In our Ruby guide we recommend using Standard. The gem describes itself as a Ruby style guide, linter, and formatter. It helps avoid the never-ending debates around code style by making decisions for us (I’m looking at you single vs double quotes!). It’s easy to use, consistent, avoids configuration and helps us write better styled and more consistent Ruby code.
As developers, we often write HTML when working with Ruby. It can be useful to
.erb templates to ensure consistency and catch errors. The
erb-lint gem from Shopify is a tool to lint our views. The linters enabled by
default are outlined in the documentation.
We can run both tools as part of CI. Here’s how to do that in GitHub Actions.
- name: Checkout code
- name: Set up Ruby
- name: Run Standard
run: bundle exec standardrb
- name: Run erb-lint
run: bundle exec erblint --lint-all

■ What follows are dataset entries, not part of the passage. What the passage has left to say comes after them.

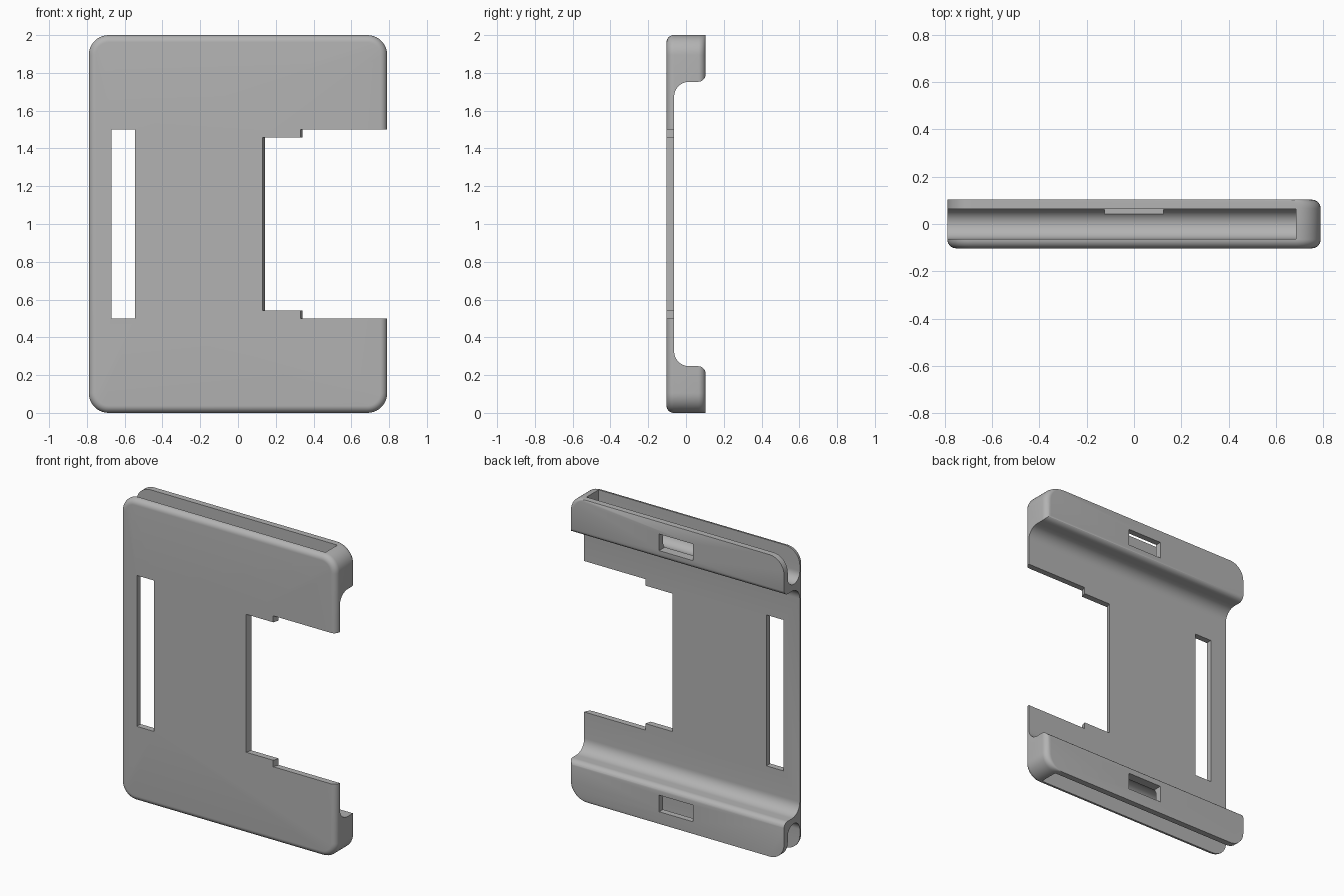
import bpy
import bmesh
from math import sin, cos, pi, radians

cube = bpy.data.objects.get("Cube")
if cube:
    bpy.data.objects.remove(cube)

W, D, H = 0.79, 0.103, 2.0      # half width, half depth, height
CORNER, EDGE = 0.105, 0.038     # corner radius, edge fillet
INNER = 0.063                   # channel half width, plate back
RAIL = 0.247                    # rail height

grey = bpy.data.materials.new("plain grey")
grey.use_nodes = True
colour = (0.45, 0.45, 0.45, 1)
grey.diffuse_color = colour
grey.node_tree.nodes["Principled BSDF"].inputs["Base Color"].default_value = colour


def arc(cx, cy, r, start, end, steps=10):
    angles = [radians(start + (end - start) * i / steps) for i in range(steps + 1)]
    return [(cx + r * cos(a), cy + r * sin(a)) for a in angles]


def loft(name, rings):
    """Closed solid through matching rings of points."""
    bm = bmesh.new()
    loops = [[bm.verts.new(p) for p in ring] for ring in rings]
    for a, b in zip(loops, loops[1:]):
        for i in range(len(a)):
            j = (i + 1) % len(a)
            bm.faces.new((a[i], a[j], b[j], b[i]))
    bm.faces.new(loops[0])
    bm.faces.new(loops[-1])
    bmesh.ops.recalc_face_normals(bm, faces=bm.faces)
    mesh = bpy.data.meshes.new(name)
    bm.to_mesh(mesh)
    bm.free()
    obj = bpy.data.objects.new(name, mesh)
    bpy.context.collection.objects.link(obj)
    mesh.materials.append(grey)
    return obj


def along_x(name, profile, x0, x1):
    return loft(name, [[(x, y, z) for y, z in profile] for x in (x0, x1)])


def box(name, x0, x1, y0, y1, z0, z1):
    return along_x(name, [(y0, z0), (y1, z0), (y1, z1), (y0, z1)], x0, x1)


def outline(y, x0, x1, z0, z1, r):
    """Rounded rectangle facing the front."""
    pts = (arc(x1 - r, z1 - r, r, 0, 90) + arc(x0 + r, z1 - r, r, 90, 180)
           + arc(x0 + r, z0 + r, r, 180, 270) + arc(x1 - r, z0 + r, r, 270, 360))
    return [(x, y, z) for x, z in pts]


# Body: front rim filleted all round, back fillet on the closed side only
rings = []
for i in range(9):
    a = pi / 2 * i / 8
    d = EDGE * (1 - sin(a))
    rings.append(outline(-D + EDGE * (1 - cos(a)), -W + d, W - d, d, H - d, CORNER - d))
for i in range(9):
    a = pi / 2 * i / 8
    d = EDGE * (1 - cos(a))
    rings.append(outline(D - EDGE * (1 - sin(a)), -W, W - d, 0, H, CORNER))
body = loft("battery_holder_body", rings)

cutters = []

# Bay between the rails, with a concave root and a rounded rail lip
root, lip = 0.08, 0.04
low = (arc(-INNER + root, RAIL + root, root, 180, 270)
       + arc(D + 0.001 - lip, RAIL - lip, lip, 90, 0) + [(0.3, RAIL - lip)])
high = [(y, H - z) for y, z in reversed(low)]
cutters.append(along_x("bay_cutter", low + high, -1, 1))

# Round-bottomed channels, open at one end, and the window in each back wall
for name, side in (("upper", 1), ("lower", -1)):
    def place(z):
        return H / 2 + side * (z - H / 2)
    channel = arc(0, H - RAIL + 0.04 + INNER, INNER, 180, 360, 24)
    channel += [(INNER, H + 0.1), (-INNER, H + 0.1)]
    cutters.append(along_x(name + "_channel_cutter",
                           [(y, place(z)) for y, z in channel], -1, 0.685))
    z0, z1 = sorted((place(1.81), place(1.92)))
    cutters.append(box(name + "_window_cutter", -0.125, 0.125, 0.02, 0.2, z0, z1))

# Strap slot and stepped side notch with slightly slanted walls
cutters.append(box("slot_cutter", -0.67, -0.545, -0.3, 0, 0.5, 1.5))


def notch(y, shift):
    a, b = 0.13 + shift, 0.33 + shift
    half = [(1, 0.5), (b, 0.5), (b, 0.543), (a, 0.543)]
    pts = half + [(x, H - z) for x, z in reversed(half)]
    return [(x, y, z) for x, z in pts]


cutters.append(loft("notch_cutter", [notch(-D - 0.001, 0), notch(-INNER + 0.001, 0.013)]))

for cutter in cutters:
    mod = body.modifiers.new(cutter.name, "BOOLEAN")
    mod.operation = "DIFFERENCE"
    mod.solver = "EXACT"
    mod.object = cutter

# Bake the cuts and drop the cutters
graph = bpy.context.evaluated_depsgraph_get()
result = bpy.data.meshes.new_from_object(body.evaluated_get(graph))
body.modifiers.clear()
body.data = result
for cutter in cutters:
    bpy.data.objects.remove(cutter)

bpy.context.view_layer.objects.active = body
body.select_set(True)
bpy.ops.object.shade_smooth_by_angle(angle=radians(30))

Erb-lint can also run Rubocop to lint the Ruby code inside our views. The documentation demonstrates how to setup Rubocop linting with some basic configuration. But what about if we want to use Standard to lint the Ruby code in our views instead?
Standard documentation demonstrates how it can be used via Rubocop. We can add this to our erb-lint config and use Standard via Rubocop to lint the Ruby code in our views.
At the time of writing, there is a minor open issue with Rubocop that means all cops aren’t disabled by default. But we can override that setting manually, for now.
One caveat of how erb-lint uses Rubocop is that the tool considers all Ruby code in isolation (i.e as though it were an individual Ruby file). This means we need to disable some of the Standard config in order to obtain sensible results.
To do this, we can inherit from another config file in addition to the Standard
gem. We disable 3 rules that make little or no sense when linting inline Ruby
code in an
Layout/TrailingEmptyLines: we don’t need trailing new lines when the Ruby code is inline.
Layout/InitialIndentation: the initial indentation might not be the start of the line when we write Ruby code in our views.
Lint/UselessAssignment: erb-lint cannot distinguish between useless and useful assignment, because it doesn’t retain any context. It can’t know whether or not a variable is subsequently used.
+ inherit_from: .erb-lint_rubocop.yml
Now we can lint our views including the Ruby code they contain using Standard - helping us to write better styled and more consistent code in our views!